Skip to main content

    Chinese iPad game lets players experience the 'thrill' of killing 'Japanese devils' (update: pulled)

    Chinese iPad game lets players experience the 'thrill' of killing 'Japanese devils' (update: pulled)


    An iPad game in the Chinese App Store depicts the player killing stereotypical samurai and sumo wrestlers to take back real-life disputed territory.

    Share this story

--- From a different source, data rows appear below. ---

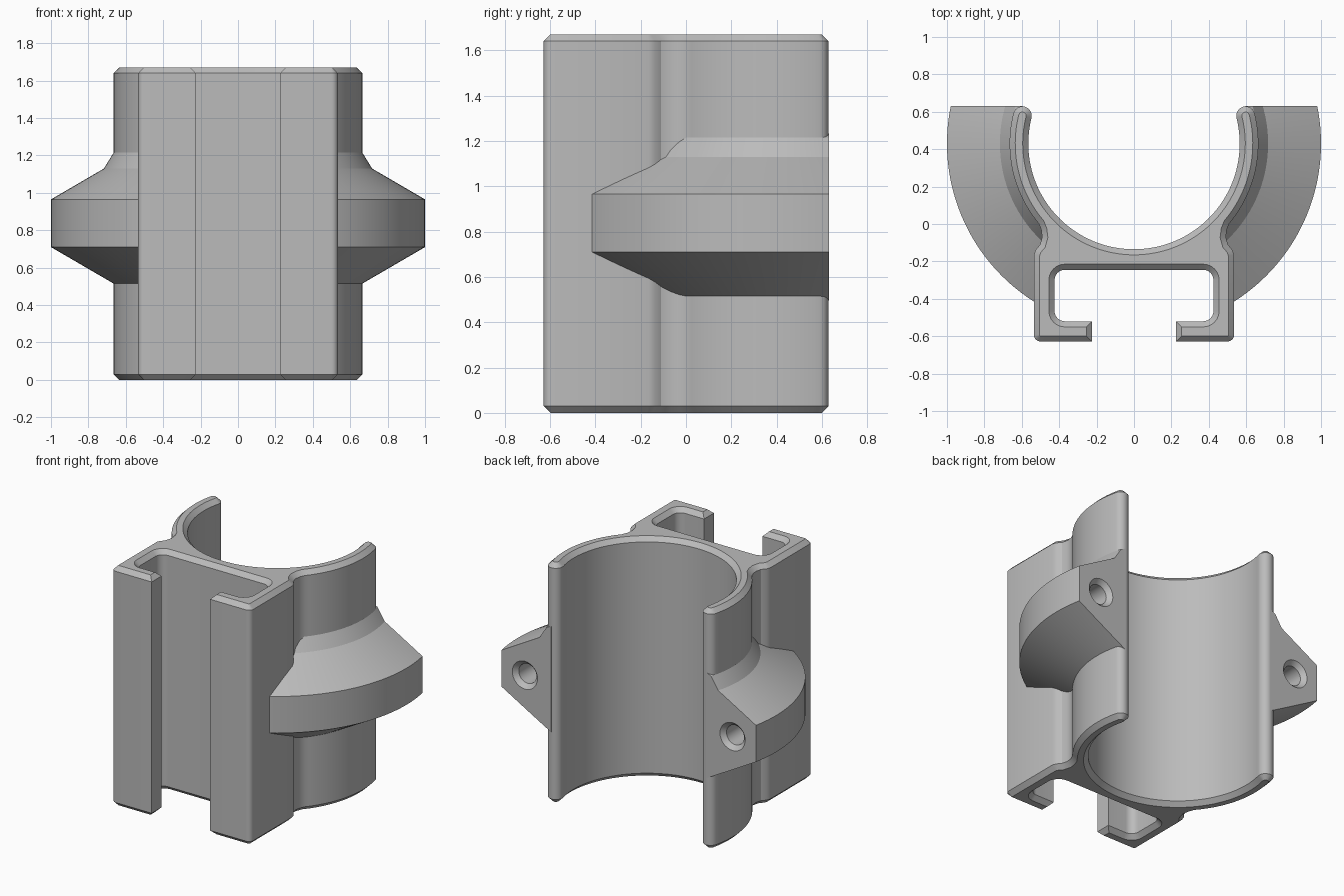
import bpy
import bmesh
from math import radians, sin, cos, pi
from mathutils import Vector, Matrix

HEIGHT, CHAMFER = 1.67, 0.03
CY = 0.43                      # centre of the clamp bore
BORE, SHELL = 0.565, 0.665     # inner and outer shell radii

if "Cube" in bpy.data.objects:
    bpy.data.objects.remove(bpy.data.objects["Cube"], do_unlink=True)

grey = bpy.data.materials.new("plain_grey")
grey.use_nodes = True
COLOUR = (0.5, 0.5, 0.5, 1)
grey.diffuse_color = COLOUR
grey.node_tree.nodes["Principled BSDF"].inputs["Base Color"].default_value = COLOUR


def make_object(name, bm):
    bmesh.ops.recalc_face_normals(bm, faces=bm.faces)
    mesh = bpy.data.meshes.new(name)
    bm.to_mesh(mesh)
    bm.free()
    obj = bpy.data.objects.new(name, mesh)
    bpy.context.collection.objects.link(obj)
    mesh.materials.append(grey)
    return obj


def shade(obj):
    bpy.ops.object.select_all(action='DESELECT')
    obj.select_set(True)
    bpy.context.view_layer.objects.active = obj
    bpy.ops.object.shade_smooth_by_angle(angle=radians(25))


def arc(cx, cy, r, start, end, steps):
    angles = [radians(start + (end - start) * i / steps) for i in range(steps + 1)]
    return [Vector((cx + r * cos(a), cy + r * sin(a))) for a in angles]


def lathe(bm, profile, steps):
    """Revolve a closed (radius, height) profile around z."""
    rings = [[bm.verts.new((r * cos(2 * pi * i / steps), r * sin(2 * pi * i / steps), z))
              for r, z in profile] for i in range(steps)]
    n = len(profile)
    for i in range(steps):
        a, b = rings[i], rings[(i + 1) % steps]
        for j in range(n):
            k = (j + 1) % n
            bm.faces.new((a[j], b[j], b[k], a[k]))


def inset(points, d):
    """Move a counter-clockwise outline inwards by d with mitred corners."""
    result = []
    for i, p in enumerate(points):
        u = (p - points[i - 1]).normalized()
        v = (points[(i + 1) % len(points)] - p).normalized()
        n1, n2 = Vector((-u.y, u.x)), Vector((-v.y, v.x))
        result.append(p + (n1 + n2) * d / (1 + n1.dot(n2)))
    return result


# Half outline: bore, rounded jaw tip, outer shell, neck, then the slotted channel
mid, tip = (BORE + SHELL) / 2, 14
half = arc(0, CY, BORE, -90, tip, 40)
half += arc(mid * cos(radians(tip)), CY + mid * sin(radians(tip)), 0.05, tip + 180, tip, 14)[1:]
half += arc(0, CY, SHELL, tip, -40, 24)[1:]
half += [Vector(p) for p in ((0.496, -0.03), (0.491, -0.07), (0.502, -0.11),
                             (0.525, -0.137), (0.535, -0.165))]
half += arc(0.5, -0.593, 0.035, 0, -90, 6)
half += [Vector((0.225, -0.628)), Vector((0.225, -0.52))]
half += arc(0.37, -0.465, 0.055, -90, 0, 6)
half += arc(0.37, -0.3, 0.055, 0, 90, 6)
half.append(Vector((0, -0.245)))
outline = half + [Vector((-p.x, p.y)) for p in reversed(half[1:-1])]
area = sum(p.cross(outline[(i + 1) % len(outline)]) if hasattr(p, "cross") else 0
           for i, p in enumerate(outline))
if area < 0:
    outline.reverse()

# Clamp body: extruded outline with chamfered ends
bm = bmesh.new()
small = inset(outline, CHAMFER)
layers = [(small, 0), (outline, CHAMFER), (outline, HEIGHT - CHAMFER), (small, HEIGHT)]
rings = [[bm.verts.new((p.x, p.y, z)) for p in pts] for pts, z in layers]
count = len(outline)
for low, high in zip(rings, rings[1:]):
    for i in range(count):
        k = (i + 1) % count
        bm.faces.new((low[i], low[k], high[k], high[i]))
bm.faces.new(rings[0][::-1])
bm.faces.new(rings[-1])
shade(make_object("clamp_body", bm))

# Flanges: revolved wings trimmed at the channel wall and the flat back, with screw holes
wing = [(0.63, 0.495), (SHELL, 0.515), (1, 0.71), (1, 0.965),
        (0.717, 1.13), (SHELL, 1.215), (0.63, 1.232)]
hole = [(0.0001, -0.4), (0.068, -0.4), (0.068, -0.03), (0.097, 0), (0.097, 0.1), (0.0001, 0.1)]
for name, side in (("left", 1), ("right", -1)):
    bm = bmesh.new()
    lathe(bm, wing, 144)
    bmesh.ops.translate(bm, verts=bm.verts, vec=(0, CY, 0))
    for point, normal in (((side * 0.48, 0, 0), (-side, 0, 0)), ((0, 0.63, 0), (0, 1, 0))):
        cut = bmesh.ops.bisect_plane(bm, geom=bm.verts[:] + bm.edges[:] + bm.faces[:],
                                     plane_co=point, plane_no=normal, clear_outer=True)
        edges = [e for e in cut["geom_cut"] if isinstance(e, bmesh.types.BMEdge)]
        bmesh.ops.holes_fill(bm, edges=edges, sides=0)
    flange = make_object(name + "_flange", bm)

    bm = bmesh.new()
    lathe(bm, hole, 32)
    bmesh.ops.remove_doubles(bm, verts=bm.verts, dist=0.001)
    turn = Matrix.Translation((side * 0.8, 0.63, 0.838)) @ Matrix.Rotation(-pi / 2, 4, 'X')
    bmesh.ops.transform(bm, matrix=turn, verts=bm.verts)
    cutter = make_object(name + "_hole_cutter", bm)
    cutter.hide_render = True

    bpy.context.view_layer.objects.active = flange
    drill = flange.modifiers.new("screw_hole", 'BOOLEAN')
    drill.operation, drill.solver, drill.object = 'DIFFERENCE', 'EXACT', cutter
    bpy.ops.object.modifier_apply(modifier=drill.name)
    bpy.data.objects.remove(cutter, do_unlink=True)
    shade(flange)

    A game in the Chinese iTunes Store that depicts a decades-long territory dispute between Japan and China as a bloody fight against geisha and other stereotypes has drawn criticism online. Protect the Diaoyu Islands, one of two iPad games by China's Shenzhen ZQGame Company, tells players that the Diaoyu Islands (known elsewhere as the Senkaku Islands and controlled by Japan) are an "inalienable" part of China, but that they are threatened by "Japanese devils." In response, players must fight what appear to be sumo wrestlers, geisha, samurai, and ninjas in order to reach a triumphant victory screen set in Tiananmen Square. Though the game isn't available in the US store, Wired has played it and confirmed the content. If there is an Android version of the game, it's not available in Google Play or other official app stores.

    Critics — both in Japan and elsewhere — say the game violates Apple's Terms of Service, which specifies that "'enemies' within the context of a game cannot solely target a specific race, culture, a real government or corporation, or any other real entity." By that standard, it does seem like something that may be pulled soon, especially after receiving wider attention. However, this is also a fine line for Apple. Even something as overtly fantastical as Call of Cthulhu involves British soldiers fighting Germans in World War One, and we'd be more surprised if Shenzhen ZQGame's other title in the store were pulled. War games are common, but the overtly nationalistic bent, basis in an ongoing controversy, and invitation to "experience the thrill of killing invaders" that represent a cross-section of stereotypes all push this into the realm of ugly political commentary that may not last long on Apple's curated store. We've reached out to Apple for comment and will update with any response.

    Update: And it looks like the app has been pulled, most likely due to violating the rules of the App Store outlined above. We're digging for more information and will update as we get it.